A teen's recent death is a harsh reminder that ATVs can be fatal.
Eighteen-year-old Marshell Connor Lucas died in an all-terrain vehicle accident over the weekend. He was trying to catch up to another vehicle and struck a tree.
As riding ATVs has become a popular hobby for kids, the amount of related deaths and injuries is alarming. In 2008, 410 people reportedly died due to ATV accidents -- and 74 of those were children. The Consumer Product Safety Commission believes that at least 135,100 other people were treated that year for ATV-related injuries.
Three mothers -- Carolyn Anderson, Sue Rabe and Carol Keezer -- lost children in ATV-related accidents and founded the Concerned Families for ATV Safety organization, a network of parents helping each other cope with ATV-related deaths. They claim that over 40,000 families each year have a child who is injured or killed in one of these incidents.
Here are a few of the children who have lost their lives in ATV-related accidents:
Zachary T. Barker, 15, was an ATV passenger who died after a car struck the ATV he was riding on a St. Louis road. Zachary was thrown 60 feet and died at the accident scene.
Shay Christopher Atwood, 10, died after seven months of surgeries and therapy due to an ATV accident he had last August. Shay was driving a three-wheeler near his Michigan home, and the vehicle flipped over.
Photo: Muskegan Chronicle
Dominique Dezii,13, was killed while riding in an ATV. The driver of the vehicle ran a red light and then hit an oncoming car on a New Jersey road.
Photo: Courier Post Online
James Anderson, 14, was killed when he crashed an ATV into a tree on a backwoods trail during a summer vacation with friends in New Hampshire.
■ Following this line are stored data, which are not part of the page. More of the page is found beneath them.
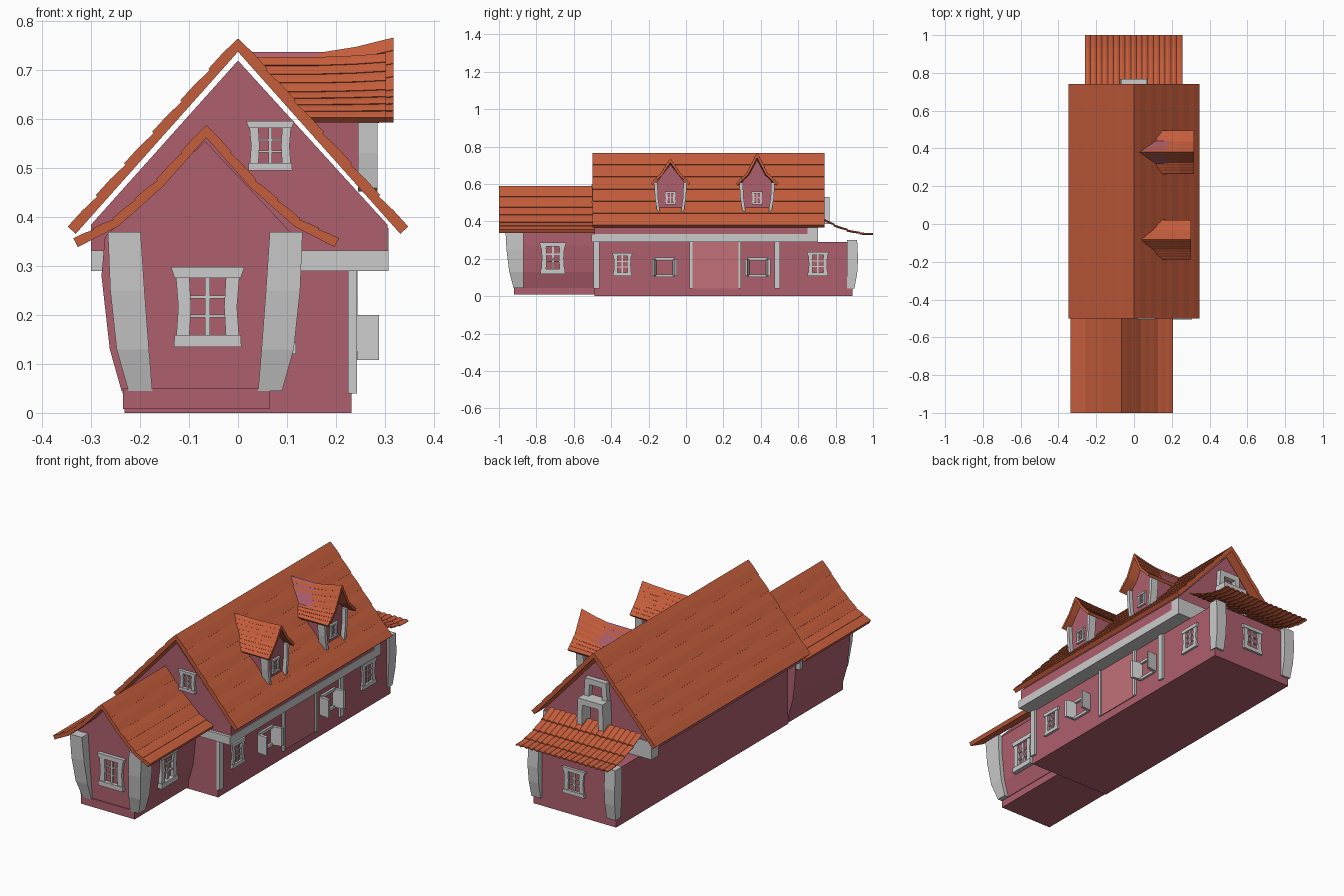
import bpy, bmesh, math
from mathutils import Matrix, Vector

if "Cube" in bpy.data.objects:
    bpy.data.objects.remove(bpy.data.objects["Cube"])


def material(name, rgb):
    m = bpy.data.materials.new(name)
    m.diffuse_color = (*rgb, 1)
    m.use_nodes = True
    m.node_tree.nodes["Principled BSDF"].inputs["Base Color"].default_value = m.diffuse_color
    return m


PINK = material("pink_wall", (0.43, 0.115, 0.155))
DOOR = material("door_pink", (0.54, 0.16, 0.19))
TILE = material("roof_tile", (0.56, 0.11, 0.045))


def frame(u, v, n, origin):
    m = Matrix((u, v, n)).transposed().to_4x4()
    m.translation = Vector(origin)
    return m


# Drawing planes: (u, v) in the plane, d along the outward normal
Z = (0, 0, 1)
def front(x=0, y=0, z=0): return frame((1, 0, 0), Z, (0, -1, 0), (x, y, z))
def right(x=0, y=0, z=0): return frame((0, 1, 0), Z, (1, 0, 0), (x, y, z))
def back(x=0, y=0, z=0): return frame((-1, 0, 0), Z, (0, 1, 0), (x, y, z))
PLAN = Matrix.Identity(4)


def loft(bm, rings):
    rings = [[bm.verts.new(p) for p in r] for r in rings]
    n = len(rings[0])
    for a, b in zip(rings, rings[1:]):
        for i in range(n):
            bm.faces.new((a[i], a[(i + 1) % n], b[(i + 1) % n], b[i]))
    return rings


def prism(bm, pts, d0, d1, m=PLAN):
    r = loft(bm, [[m @ Vector((u, v, d)) for u, v in pts] for d in (d0, d1)])
    bm.faces.new(r[0])
    bm.faces.new(r[1])


def rect(u0, u1, v0, v1):
    return [(u0, v0), (u1, v0), (u1, v1), (u0, v1)]


def finish(bm, name, mat=None, clip=False):
    bmesh.ops.remove_doubles(bm, verts=bm.verts[:], dist=1e-5)
    if clip:  # keep only what stands above the main roof slope
        bmesh.ops.bisect_plane(bm, geom=bm.verts[:] + bm.edges[:] + bm.faces[:],
                               plane_co=(0, 0, 0.75), plane_no=(1.115, 0, 1), clear_inner=True)
    bmesh.ops.recalc_face_normals(bm, faces=bm.faces[:])
    me = bpy.data.meshes.new(name)
    bm.to_mesh(me)
    bm.free()
    ob = bpy.data.objects.new(name, me)
    bpy.context.collection.objects.link(ob)
    if mat:
        me.materials.append(mat)
    return ob


def solid(name, pts, d0, d1, m=PLAN, mat=None, clip=False):
    bm = bmesh.new()
    prism(bm, pts, d0, d1, m)
    return finish(bm, name, mat, clip)


def box(name, x0, x1, y0, y1, z0, z1, mat=None):
    return solid(name, rect(x0, x1, y0, y1), z0, z1, PLAN, mat)


def roof(name, half, thick, stations, m, courses, step, clip=False):
    """Gable roof shell: half profile from ridge to eave, stepped tile courses."""
    outer, inner = [], []
    for (u0, v0), (u1, v1) in zip(half, half[1:]):
        n = Vector((v0 - v1, u1 - u0)).normalized()
        for c in range(courses):
            for t, h in ((c, 0), (c + 0.5, step * 0.9), (c + 1, step)):
                p = Vector((u0, v0)).lerp(Vector((u1, v1)), t / courses)
                outer.append(p + n * h)
                inner.append(Vector((0, p.y - thick / n.y)) if p.x == 0 else p - n * thick)
    flip = lambda ps: [Vector((-p.x, p.y)) for p in ps[:0:-1]]
    o, i = flip(outer) + outer, flip(inner) + inner
    umax = half[-1][0]
    bm = bmesh.new()
    rings = loft(bm, [[m @ Vector((p.x, p.y + dv * (1 - min(1, abs(p.x) / umax)), d))
                       for p in o + i[::-1]] for d, dv in stations])
    k = len(o)
    for r in (rings[0], rings[-1]):
        for j in range(k - 1):
            bm.faces.new((r[j], r[j + 1], r[2 * k - 2 - j], r[2 * k - 1 - j]))
    return finish(bm, name, TILE, clip)


def window(name, m, w, z0, z1, d=0.014, rows=3):
    """Flared frame with wide lintel, sill and glazing bars."""
    bm = bmesh.new()
    h, a = z1 - z0, w / 2
    prism(bm, [(-a * .92, z0), (a * .92, z0), (a * .9, z0 + h * .15), (-a * .9, z0 + h * .15)], -.005, d * 1.3, m)
    prism(bm, [(-a * .9, z1 - h * .14), (a * .9, z1 - h * .14), (a, z1), (-a, z1)], -.005, d * 1.3, m)
    for s in (-1, 1):
        prism(bm, [(s * a * p, z0 + h * q) for p, q in
                   ((.86, .1), (.8, .5), (.87, .9), (.5, .9), (.45, .5), (.5, .1))], -.005, d, m)
    prism(bm, rect(-a * .07, a * .07, z0 + h * .1, z1 - h * .1), -.005, d * .6, m)
    for r in range(1, rows):
        v = z0 + h * (.15 + .71 * r / rows)
        prism(bm, rect(-a * .5, a * .5, v - h * .02, v + h * .02), -.005, d * .6, m)
    return finish(bm, name)


def pillar(name, sections):
    bm = bmesh.new()
    r = loft(bm, [[(x, y, z) for x, y in rect(x0, x1, y0, y1)] for z, x0, x1, y0, y1 in sections])
    bm.faces.new(r[0])
    bm.faces.new(r[-1])
    return finish(bm, name)


# Main house walls and roof
box("main_wall", -.232, .232, -.49, .89, 0, .29, PINK)
box("wall_head", -.23, .23, -.49, .70, .29, .33, PINK)
solid("upper_wall", [(-.30, .33), (.305, .33), (.305, .385), (0, .72), (-.30, .385)], -.70, .49, front(), PINK)
roof("main_roof", [(0, .765), (.345, .378)], .018, [(-.74, 0), (.50, 0)], front(), 6, .004)

# Grey beams
box("side_beam", .225, .308, -.50, .66, .29, .332)
box("front_beam", -.30, .308, -.505, -.485, .29, .332)
box("back_beam", -.30, .308, .65, .705, .29, .378)

# Right side posts, door and windows
for k, (y0, y1) in enumerate(((-.495, -.462), (.02, .035), (.28, .295), (.473, .502))):
    box(f"wall_post_{k}", .225, .243, y0, y1, .04, .29)
box("door_panel", .225, .236, .035, .28, .04, .29, DOOR)
window("side_window_a", right(.232, -.34, 0), .11, .108, .232, .009)
window("side_window_b", right(.232, .705, 0), .12, .108, .237, .009)

# Open shutters
for k, yc in enumerate((-.115, .383)):
    bm = bmesh.new()
    for s in (-1, 1):
        prism(bm, [(.23, yc + s * .043), (.285, yc + s * .055), (.288, yc + s * .068), (.23, yc + s * .062)],
              .108, .2, PLAN)
    for z in (.103, .192):
        prism(bm, rect(.225, .243, yc - .055, yc + .055), z, z + .014)
    finish(bm, f"shutters_{k}")

# Front wing
box("wing_base", -.235, .065, -.92, -.49, .008, .05, PINK)
solid("wing_wall", [(-.238, .045), (.068, .045), (.092, .13), (.107, .27), (.107, .37), (-.067, .555),
                    (-.272, .36), (-.279, .28), (-.262, .13)], .48, .915, front(), PINK)
roof("wing_roof", [(0, .588), (.10, .475), (.19, .395), (.27, .354)], .017,
     [(.485, 0), (1.0, 0)], front(-.065, 0, 0), 2, .003)
for s, side in ((-1, "left"), (1, "right")):
    pillar(f"wing_pillar_{side}", [(z, -.067 + s * a, -.067 + s * b, y, -.87) for z, a, b, y in (
        (.045, .108, .157, -.922), (.13, .115, .181, -.945), (.25, .124, .194, -.96), (.37, .132, .199, -.966))])
window("wing_front_window", front(-.062, -.915, 0), .15, .135, .298, .014)
window("wing_side_window", right(.1, -.712, 0), .145, .12, .288, .014)
window("attic_window", front(.066, -.49, 0), .098, .495, .596, .012)

# Back: corner pillars, window and wavy awning
for s, side in ((-1, "left"), (1, "right")):
    pillar(f"back_pillar_{side}", [(z, s * .185, s * b, .86, y) for z, b, y in (
        (.04, .236, .90), (.12, .241, .915), (.2, .244, .92), (.3, .244, .915))])
window("back_window", back(0, .89, 0), .13, .105, .237, .01)

bm = bmesh.new()
NX, rows = 17 * 4, []
for c in range(4):
    for t, lift in ((c, 0), (c + .5, .004), (c + 1, .006)):
        t /= 4
        rows.append([bm.verts.new((-.26 + .516 * i / NX, .725 + .275 * t,
                                   .329 + .085 * (1 - t) ** 2 + lift * (1 - t * .5)
                                   + .006 * abs(math.sin(math.pi * i / 4))))
                     for i in range(NX + 1)])
for a, b in zip(rows, rows[1:]):
    for i in range(NX):
        bm.faces.new((a[i], a[i + 1], b[i + 1], b[i]))
awning = finish(bm, "awning", TILE)
sol = awning.modifiers.new("thickness", 'SOLIDIFY')
sol.thickness = .006

# Attic surround on the back gable: two nested portals
bm = bmesh.new()
for a, z0, z1, d0, d1 in ((.075, .385, .53, .70, .768), (.065, .53, .62, .695, .725)):
    prism(bm, [(-a, z0), (-a + .028, z0), (-a + .032, z1 - .03), (a - .032, z1 - .03),
               (a - .028, z0), (a, z0), (a - .006, z1), (-a + .006, z1)], d0, d1, back())
finish(bm, "back_attic_frame")

# Dormers on the right slope
for k, (yc, top, w, x1, sag) in enumerate(((-.083, .735, .104, .302, .008), (.38, .767, .113, .318, .032))):
    m = right(0, yc, 0)
    wl = w * .7
    roof(f"dormer_roof_{k}", [(0, top), (w * .48, .66), (w, .602)], .012,
         [(0, -sag), (.16, -sag), (.24, -sag * .6), (x1, 0)], m, 4, .002, True)
    solid(f"dormer_wall_{k}", [(-wl * .9, .455), (wl * .9, .455), (wl, .61), (0, top - .03), (-wl, .61)],
          .03, .265, m, PINK, True)
    for s, side in ((-1, "left"), (1, "right")):
        solid(f"dormer_post_{side}_{k}", [(s * wl * p, z) for p, z in (
            (.78, .452), (1.0, .46), (1.14, .53), (1.2, .607), (.95, .607), (.92, .53))], .245, .285, m)
    window(f"dormer_window_{k}", right(.265, yc, 0), .062, .49, .56, .008, 2)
His mother, Carolyn, is one of the founders of the Concerned Families for ATV Safety.
Photo: Concerned Families for ATV Safety
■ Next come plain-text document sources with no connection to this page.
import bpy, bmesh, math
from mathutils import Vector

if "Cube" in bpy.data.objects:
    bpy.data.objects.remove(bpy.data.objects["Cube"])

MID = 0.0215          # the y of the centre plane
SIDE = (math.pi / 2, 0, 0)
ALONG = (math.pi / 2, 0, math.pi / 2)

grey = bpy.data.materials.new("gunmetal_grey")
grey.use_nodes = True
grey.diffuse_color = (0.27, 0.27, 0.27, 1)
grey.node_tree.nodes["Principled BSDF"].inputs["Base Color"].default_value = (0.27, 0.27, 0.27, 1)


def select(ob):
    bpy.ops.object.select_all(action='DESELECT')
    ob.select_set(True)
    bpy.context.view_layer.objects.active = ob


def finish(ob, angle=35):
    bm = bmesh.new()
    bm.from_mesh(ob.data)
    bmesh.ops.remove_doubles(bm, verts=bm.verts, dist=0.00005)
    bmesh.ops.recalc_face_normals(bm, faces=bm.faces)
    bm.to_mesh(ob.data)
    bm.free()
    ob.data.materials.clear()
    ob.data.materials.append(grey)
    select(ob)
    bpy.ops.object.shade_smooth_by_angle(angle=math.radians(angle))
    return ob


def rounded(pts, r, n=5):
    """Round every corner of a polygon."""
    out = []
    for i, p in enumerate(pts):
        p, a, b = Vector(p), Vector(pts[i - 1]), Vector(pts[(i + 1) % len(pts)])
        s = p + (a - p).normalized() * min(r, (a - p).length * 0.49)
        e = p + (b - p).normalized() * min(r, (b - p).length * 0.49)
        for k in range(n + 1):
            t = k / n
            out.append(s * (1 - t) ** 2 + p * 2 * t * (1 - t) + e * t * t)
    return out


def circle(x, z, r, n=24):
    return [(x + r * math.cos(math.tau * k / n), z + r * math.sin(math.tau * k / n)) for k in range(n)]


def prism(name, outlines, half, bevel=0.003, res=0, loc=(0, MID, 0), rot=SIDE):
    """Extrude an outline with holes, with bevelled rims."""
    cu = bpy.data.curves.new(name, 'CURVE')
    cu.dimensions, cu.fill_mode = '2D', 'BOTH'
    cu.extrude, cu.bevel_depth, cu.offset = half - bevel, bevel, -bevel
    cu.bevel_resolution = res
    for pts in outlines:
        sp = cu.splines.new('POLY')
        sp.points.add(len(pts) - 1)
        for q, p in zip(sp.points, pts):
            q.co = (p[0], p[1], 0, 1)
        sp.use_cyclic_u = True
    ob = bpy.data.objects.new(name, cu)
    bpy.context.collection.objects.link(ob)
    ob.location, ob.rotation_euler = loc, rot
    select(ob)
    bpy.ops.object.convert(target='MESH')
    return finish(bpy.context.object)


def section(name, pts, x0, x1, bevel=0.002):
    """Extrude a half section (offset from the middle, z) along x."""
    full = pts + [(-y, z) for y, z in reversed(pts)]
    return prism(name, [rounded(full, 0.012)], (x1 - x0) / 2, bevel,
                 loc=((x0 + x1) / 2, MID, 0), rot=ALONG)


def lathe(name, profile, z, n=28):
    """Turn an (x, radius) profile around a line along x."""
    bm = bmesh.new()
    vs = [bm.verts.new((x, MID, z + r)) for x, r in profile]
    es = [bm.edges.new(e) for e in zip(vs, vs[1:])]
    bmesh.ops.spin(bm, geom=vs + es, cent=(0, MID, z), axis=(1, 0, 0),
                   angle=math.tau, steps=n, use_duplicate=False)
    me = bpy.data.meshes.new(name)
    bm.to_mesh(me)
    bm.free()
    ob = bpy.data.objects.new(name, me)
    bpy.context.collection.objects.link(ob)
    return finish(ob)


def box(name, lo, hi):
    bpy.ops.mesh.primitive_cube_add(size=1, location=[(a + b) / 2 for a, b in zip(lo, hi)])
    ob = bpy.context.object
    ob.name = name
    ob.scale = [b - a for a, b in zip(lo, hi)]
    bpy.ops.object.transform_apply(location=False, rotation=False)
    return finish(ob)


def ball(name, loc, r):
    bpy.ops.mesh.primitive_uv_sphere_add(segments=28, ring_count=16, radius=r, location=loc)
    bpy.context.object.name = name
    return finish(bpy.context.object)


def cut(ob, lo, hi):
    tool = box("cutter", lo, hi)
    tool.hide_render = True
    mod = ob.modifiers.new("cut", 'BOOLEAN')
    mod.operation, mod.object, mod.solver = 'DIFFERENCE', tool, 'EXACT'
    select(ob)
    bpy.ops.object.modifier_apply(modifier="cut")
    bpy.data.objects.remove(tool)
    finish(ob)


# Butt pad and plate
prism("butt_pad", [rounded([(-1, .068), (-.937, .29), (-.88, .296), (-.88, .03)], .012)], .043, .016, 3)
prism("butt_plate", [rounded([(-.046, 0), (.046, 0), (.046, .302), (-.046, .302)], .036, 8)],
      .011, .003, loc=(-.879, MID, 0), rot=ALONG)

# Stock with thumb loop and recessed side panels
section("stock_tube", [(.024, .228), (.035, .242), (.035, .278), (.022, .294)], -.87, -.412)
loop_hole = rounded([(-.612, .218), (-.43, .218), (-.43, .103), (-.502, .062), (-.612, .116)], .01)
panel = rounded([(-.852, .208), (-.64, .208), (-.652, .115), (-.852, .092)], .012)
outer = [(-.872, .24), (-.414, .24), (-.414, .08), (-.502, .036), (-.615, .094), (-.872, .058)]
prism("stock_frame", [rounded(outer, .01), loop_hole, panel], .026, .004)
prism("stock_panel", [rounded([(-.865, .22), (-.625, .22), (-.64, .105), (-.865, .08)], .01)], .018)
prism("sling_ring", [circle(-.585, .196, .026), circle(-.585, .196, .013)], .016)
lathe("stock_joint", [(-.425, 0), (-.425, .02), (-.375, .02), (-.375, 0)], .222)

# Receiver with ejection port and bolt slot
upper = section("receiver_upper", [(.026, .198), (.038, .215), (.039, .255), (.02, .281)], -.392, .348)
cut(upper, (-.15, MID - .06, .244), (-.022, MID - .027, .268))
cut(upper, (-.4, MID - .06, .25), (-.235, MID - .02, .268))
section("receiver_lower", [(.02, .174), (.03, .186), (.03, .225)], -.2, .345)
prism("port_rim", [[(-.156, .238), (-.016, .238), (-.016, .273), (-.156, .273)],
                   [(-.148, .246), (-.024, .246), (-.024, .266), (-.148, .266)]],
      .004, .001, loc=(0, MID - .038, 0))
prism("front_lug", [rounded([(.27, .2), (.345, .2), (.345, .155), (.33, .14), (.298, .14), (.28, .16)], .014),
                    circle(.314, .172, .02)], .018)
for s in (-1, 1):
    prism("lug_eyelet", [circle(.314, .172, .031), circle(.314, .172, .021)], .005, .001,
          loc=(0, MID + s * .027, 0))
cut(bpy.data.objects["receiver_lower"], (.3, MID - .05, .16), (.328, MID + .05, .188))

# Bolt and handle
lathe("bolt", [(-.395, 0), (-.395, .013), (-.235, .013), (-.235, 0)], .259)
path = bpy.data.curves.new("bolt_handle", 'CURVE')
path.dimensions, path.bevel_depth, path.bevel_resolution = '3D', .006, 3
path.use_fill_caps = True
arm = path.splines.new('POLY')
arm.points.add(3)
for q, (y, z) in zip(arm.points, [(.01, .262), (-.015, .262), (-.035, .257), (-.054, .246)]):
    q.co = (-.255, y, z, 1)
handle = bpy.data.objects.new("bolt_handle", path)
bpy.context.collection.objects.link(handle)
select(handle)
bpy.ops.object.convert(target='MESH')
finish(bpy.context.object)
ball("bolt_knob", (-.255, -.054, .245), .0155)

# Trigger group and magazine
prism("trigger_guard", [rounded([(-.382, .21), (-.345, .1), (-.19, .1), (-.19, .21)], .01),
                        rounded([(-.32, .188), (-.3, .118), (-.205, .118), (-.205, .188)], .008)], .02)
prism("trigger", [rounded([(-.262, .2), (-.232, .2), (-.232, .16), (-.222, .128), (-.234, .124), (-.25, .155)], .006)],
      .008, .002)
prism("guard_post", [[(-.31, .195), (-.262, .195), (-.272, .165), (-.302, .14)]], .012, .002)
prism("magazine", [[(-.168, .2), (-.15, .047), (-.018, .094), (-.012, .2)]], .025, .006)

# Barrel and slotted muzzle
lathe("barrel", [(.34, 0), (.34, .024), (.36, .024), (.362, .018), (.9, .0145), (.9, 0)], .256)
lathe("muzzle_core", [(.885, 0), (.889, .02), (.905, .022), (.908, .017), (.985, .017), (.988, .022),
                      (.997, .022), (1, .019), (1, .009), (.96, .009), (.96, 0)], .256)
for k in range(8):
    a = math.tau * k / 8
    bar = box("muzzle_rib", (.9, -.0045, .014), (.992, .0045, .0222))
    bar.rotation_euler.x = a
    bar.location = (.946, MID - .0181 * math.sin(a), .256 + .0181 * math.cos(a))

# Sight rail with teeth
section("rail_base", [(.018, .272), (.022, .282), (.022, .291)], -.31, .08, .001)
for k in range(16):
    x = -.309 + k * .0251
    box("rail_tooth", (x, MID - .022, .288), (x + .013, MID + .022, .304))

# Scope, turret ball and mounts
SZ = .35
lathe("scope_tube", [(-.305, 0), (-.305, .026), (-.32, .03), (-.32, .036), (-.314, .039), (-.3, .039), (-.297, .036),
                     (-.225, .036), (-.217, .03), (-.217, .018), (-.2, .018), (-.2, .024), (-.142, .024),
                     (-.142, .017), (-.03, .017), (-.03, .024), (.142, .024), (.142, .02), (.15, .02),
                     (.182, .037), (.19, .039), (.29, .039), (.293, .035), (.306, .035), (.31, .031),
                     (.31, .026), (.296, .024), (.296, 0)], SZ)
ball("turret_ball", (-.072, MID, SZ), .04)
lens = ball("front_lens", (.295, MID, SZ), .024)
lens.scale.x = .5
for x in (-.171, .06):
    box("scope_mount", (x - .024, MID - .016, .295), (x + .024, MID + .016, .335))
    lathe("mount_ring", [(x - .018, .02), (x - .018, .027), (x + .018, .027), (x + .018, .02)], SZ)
Five Georgia children died in 2003 after a car struck their ATV. Dustin Vernedore, 11, Kayla Vernedore, 13, Lindsay Joiner, 13, Courtney Arsenault, 10, and Coranne Megan Nelson, 14, had piled into the ATV and then gone for a ride on a winding road during a birthday party.
The U.S. Consumer Product Safety Commission provides guidelines for reducing the risks associated with ATVs:
* Take a hands-on safety training course. ATV drivers with formal training have a lower injury risk.
* Always wear protective gear, especially a helmet.
* Do not drive ATVs with a passenger or ride in one as a passenger.
* Do not drive ATVs on paved roads.
* Do not allow children to ride or drive adult ATVs. Kids under 16 on adult ATVs are twice as likely to be injured as children riding in youth ATVs.
* Do not drive ATVs while under the influence of drugs or alcohol.
Would you let your child ride an ATV?